The first image I took with the Samsung Galaxy Z Flip4 5G that was loaned to me was a picture of my office desk. I’m, of course, not posting it here because there’s company documents and still-embargoed press releases and, perhaps more embarrassingly, a half-full cup noodle, a chocolate wrapper, two empty Yakults and a no-longer-steaming cup of coffee.
Yes, the contents of the photograph are merely flagrant clues to the kind of consumer I am, and the wonky paths I take during my lunch breaks. But the image was impressively rich. The camera captured colours pretty well, and had a low enough focal ratio that allowed for shallow depth of field – if you went really close to your subject. In terms of camera performance, it’s not a substantial improvement from the Flip 3, but it’s undeniably a more polished product overall.
The phone is part of a new slate of products launched by Samsung – namely the Galaxy Z Fold4 and Flip 4, the Galaxy Watch 5 and the Galaxy Buds2 Pro. They’ll be reaching retailers on 2nd September, but you can already pre-order them.
Most of the reviews have been largely positive, and if this was yet another review article, I’d probably lend my voice to the many others that have lauded this new generation of Samsung Galaxy products. The products rank pretty highly among 5G electronics on technical and ergonomic measures. The new, highly intuitive Snapdragon 8 Gen 1 user interface alone makes the Flip4 and Fold4 worth considering for immediate purchase, even if you already own a Flip3 or Fold3.
The thing is, we’ve all played this game of musical chairs before. We get that newfangled electronic product, and we’ve barely figured out all its hidden wonders when the new, more updated, sleeker version of the product comes along. We then have to decide: do we unseat the old and get the new, or do we stick with the familiar?
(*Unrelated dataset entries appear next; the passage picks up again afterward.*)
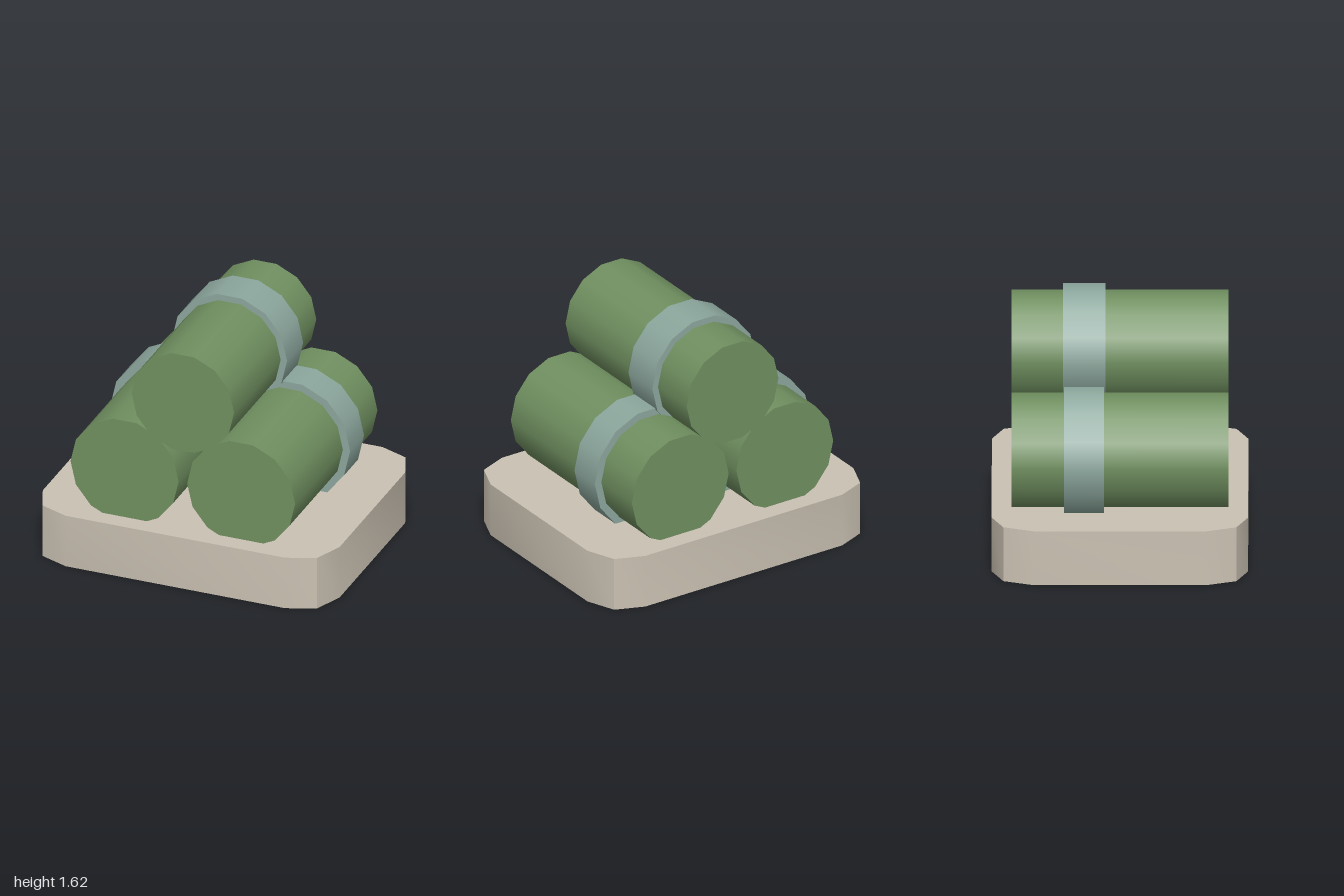
import * as THREE from 'three';
import { toCreasedNormals } from 'three/addons/utils/BufferGeometryUtils.js';

const SIDES = 14;

function material(name, color) {
  const m = new THREE.MeshStandardMaterial({ color });
  m.name = name;
  return m;
}

// Cylinder lying along z with corners at its left and right extremes
function lyingCylinder(name, mat, radius, x, y, zBack, zFront) {
  const geo = new THREE.CylinderGeometry(radius, radius, zFront - zBack, SIDES, 1, false, Math.PI / 2);
  geo.rotateX(Math.PI / 2);
  const mesh = new THREE.Mesh(geo, mat);
  mesh.position.set(x, y, (zBack + zFront) / 2);
  mesh.name = name;
  return mesh;
}

export function createModel() {
  const stone = material('warm stone', 0xcac1b2);
  const green = material('leaf green', 0x709060);
  const teal = material('pale teal', 0x8ca79d);

  const model = new THREE.Group();
  model.name = 'stackedRolls';

  // Base slab with two-step chamfered corners
  const corner = [[1, 0.54], [0.925, 0.727], [0.74, 0.8]];
  const mirrored = [...corner].reverse();
  const outline = [
    ...corner,
    ...mirrored.map(([x, z]) => [-x, z]),
    ...corner.map(([x, z]) => [-x, -z]),
    ...mirrored.map(([x, z]) => [x, -z]),
  ].map(([x, z]) => new THREE.Vector2(x, z));
  const slab = new THREE.ExtrudeGeometry(new THREE.Shape(outline), { depth: 0.356, bevelEnabled: false });
  slab.rotateX(-Math.PI / 2);
  const base = new THREE.Mesh(toCreasedNormals(slab, 0.6), stone);
  base.name = 'base';
  model.add(base);

  // Three stacked rolls, each with a band around it
  const rolls = [
    { name: 'leftRoll', x: 0.393, y: 0.678, r: 0.364, bandR: 0.413, band: [-0.336, -0.108] },
    { name: 'rightRoll', x: -0.393, y: 0.678, r: 0.364, bandR: 0.415, band: [-0.348, -0.1] },
    { name: 'topRoll', x: 0, y: 1.238, r: 0.345, bandR: 0.388, band: [-0.356, -0.09] },
  ];
  for (const { name, x, y, r, bandR, band } of rolls) {
    const roll = new THREE.Group();
    roll.name = name;
    roll.add(lyingCylinder(name + 'Body', green, r, x, y, -0.676, 0.676));
    roll.add(lyingCylinder(name + 'Band', teal, bandR, x, y, band[0], band[1]));
    model.add(roll);
  }
  return model;
}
Ultimately, we’re consumers, you and I. That’s the truth. We are part of an eco-system of manufacturers and customers, buying things we need to upkeep a socioeconomically productive life in the 21st century, and then buying better and better versions of those things until something comes along to interrupt how we work and live and engage with technology. But the ugly truth behind this consumerist cycle is that these things leave a scar on the Earth. From the extraction of raw materials, to the energy needed in manufacturing, down to the packaging of these goods require us to, in varying degrees, pollute.
In a recent article by sustainability advocacy journal Earth.org, it was revealed that the information and communication technology industry contributed to 2% of greenhouse emissions globally. It is forecasted that this number will shoot up to 15% by 2040. It’s not just manufacturers; consumers are just as guilty. In 2021, we, as a species, dumped nearly 57.4 million tonnes of electronic waste. When we combine these two facts, the outlook is very bleak.
Is the solution then to stop using these goods – smartphones, smart watches and the like? Of course not. Not only are they paragons of human ingenuity, they are tools with which we create value in our personal and professional lives. The livelihoods of millions and their dependents center around these goods.
But we all know something can be done. And on Samsung’s part, something is being done.
Almost in tandem with the technical advancements of each new generation of products, Samsung has also been stepping up its sustainability efforts.
For the better part of the 21st century, the South Korean tech giant has shifted its energy use towards renewables, installing solar and geothermal facilities in their worksites and implementing greenhouse gas reduction (GHG) projects. This has allowed Samsung to meet some pretty lofty goals in sustainability. For example, 100% of energy used in Samsung worksites in the United States, Europe and China are from renewable energy sources. In 2020, it recycled 95% of its manufacturing waste and reduced GHG emissions by 7.091 million tonnes. Packaging is also made completely out of recycled paper.
The 2020 numbers represent an upward trend in Samsung’s sustainability efforts, a trend that continues two years on. This new generation of Samsung Galaxy products is a beneficiary of Samsung’s longstanding investment into research and development towards sustainability practices.
Where most tech companies are looking inward at reducing their own emissions and waste, Samsung is looking at solving existing problems – such as the issue of plastic pollution in the oceans. Samsung’s R&D team has developed a method of repurposing fishing nets into high-performance material for their Galaxy products, taking out a significant portion of the 640,000 tonnes of fishing nets that are abandoned in the ocean every year. As I write this, Samsung is looking at upcycling other forms of marine waste so they can bring new value to them and extract them from the ocean.
Along with these, Samsung also uses post-consumer materials (PCM) and bio-based resin in 90% of its Galaxy devices.
It’s not perfect, but our efforts in combating climate change as a species has indeed been less than perfect. For Samsung at least, investment is being poured into research and development, and they’re improving with every year and every new generation of Samsung Galaxy products. As a journalist and as a child of this planet, I am heartened.
We’re nowhere near reversing climate change, but we’re getting there. Now let’s make sure we get there sooner rather than later.